Donald T. Resio, senior technologist in the Coastal and Hydraulics Laboratory at the U.S. Army Corps of Engineers Engineering Research and Development Center in Vicksburg, Miss., had an “ah-ha!” moment when he was trying to figure out how to plug a roaring levee breach: Use a big fabric tube floating in the flood, partially filled with water. Demonstrated at quarter-scale last fall on an 8-ft wide breach in a real levee at an agricultural research station in Stillwater, Okla., the device rolled into place riding the water pouring through the gap. It sealed the hole in 12 seconds flat, to the cheers of a crowd of scientists, levee board officials and engineers.
The principal is as simple as dirt, or simpler, really. A tube of non-stretch fabric, longer than the breach and of a diameter larger than the water depth at the gap, is dropped into the flood and 80% filled with water. Positioned upstream, the current pulls it toward the breach. The bubble of air inside keeps the top above the water as the tube drifts into place, guided by lines from either the levee or an offshore barge. As the tube runs aground near the breach, the roll slows and the tube snuggles into the gap. The current tries to bend it and force it through the hole, but the laws of physics get in the way. The incompressible nature of water and the unyielding fabric of the tube turns it into a rigid plug that conforms to the breach and seals it in a flash.
Resio says the principles are scalable, and the only thing needed to plug a larger breach, like the typical 40- to 60-footers in a Mississippi River flood, is a scaled-up fabric sack.
Engineers can do more than “just wait for the flood to stop,” Resio says. His six-person team set out to solve the “intractable problem” by inventing a new set of rapid levee repair techniques. “Its just fun stuff,” he says. “You put your mind to it and start flipping things around in your head.”
With visions of choppers bombing breached levees in New Orleans with sandbags for days, the challenge was to find a better way.
The project was commissioned by the federal Dept. of Homeland Security, which worries about failures of dams and levees. “They threw down the gauntlet, saying, ‘What can you do that would be a good proof-of-concept and would be big enough that people would take notice?’” Resio says. He was already working on a design for a fabric breakwater, and “I knew I could do it somehow with fabric, and one day the light bulb went on.”
He says a product based on the model tested in Stillwater should work for a breach up to 16 ft wide by 6 ft deep. DHS is considering commercializing that, but Resio cautions users will have to be trained and know the limitations. “The last thing I want to read is “Wonder-Weenie Takes Out a House,’” he laughs.
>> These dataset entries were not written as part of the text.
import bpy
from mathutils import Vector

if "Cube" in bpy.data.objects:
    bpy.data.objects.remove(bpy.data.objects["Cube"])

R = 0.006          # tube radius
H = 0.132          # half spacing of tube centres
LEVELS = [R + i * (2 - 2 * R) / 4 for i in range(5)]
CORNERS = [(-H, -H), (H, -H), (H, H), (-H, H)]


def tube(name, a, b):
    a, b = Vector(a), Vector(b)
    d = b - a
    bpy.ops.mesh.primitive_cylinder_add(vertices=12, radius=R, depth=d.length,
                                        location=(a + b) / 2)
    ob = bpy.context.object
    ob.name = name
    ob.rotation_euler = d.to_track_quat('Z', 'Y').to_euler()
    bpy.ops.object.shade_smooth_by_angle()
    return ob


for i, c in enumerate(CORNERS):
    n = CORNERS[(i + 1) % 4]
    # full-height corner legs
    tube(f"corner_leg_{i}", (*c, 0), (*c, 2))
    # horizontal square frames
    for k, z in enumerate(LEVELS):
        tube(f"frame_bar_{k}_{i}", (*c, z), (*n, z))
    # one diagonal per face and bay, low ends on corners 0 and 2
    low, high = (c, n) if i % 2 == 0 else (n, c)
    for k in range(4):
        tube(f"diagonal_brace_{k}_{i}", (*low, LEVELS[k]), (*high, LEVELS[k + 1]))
“We still need larger tests,” he adds. “If we can stop a 20 x 10-ft breach and show the tube works as well as for the 8 x 4-ft breach, we will be in really good shape.”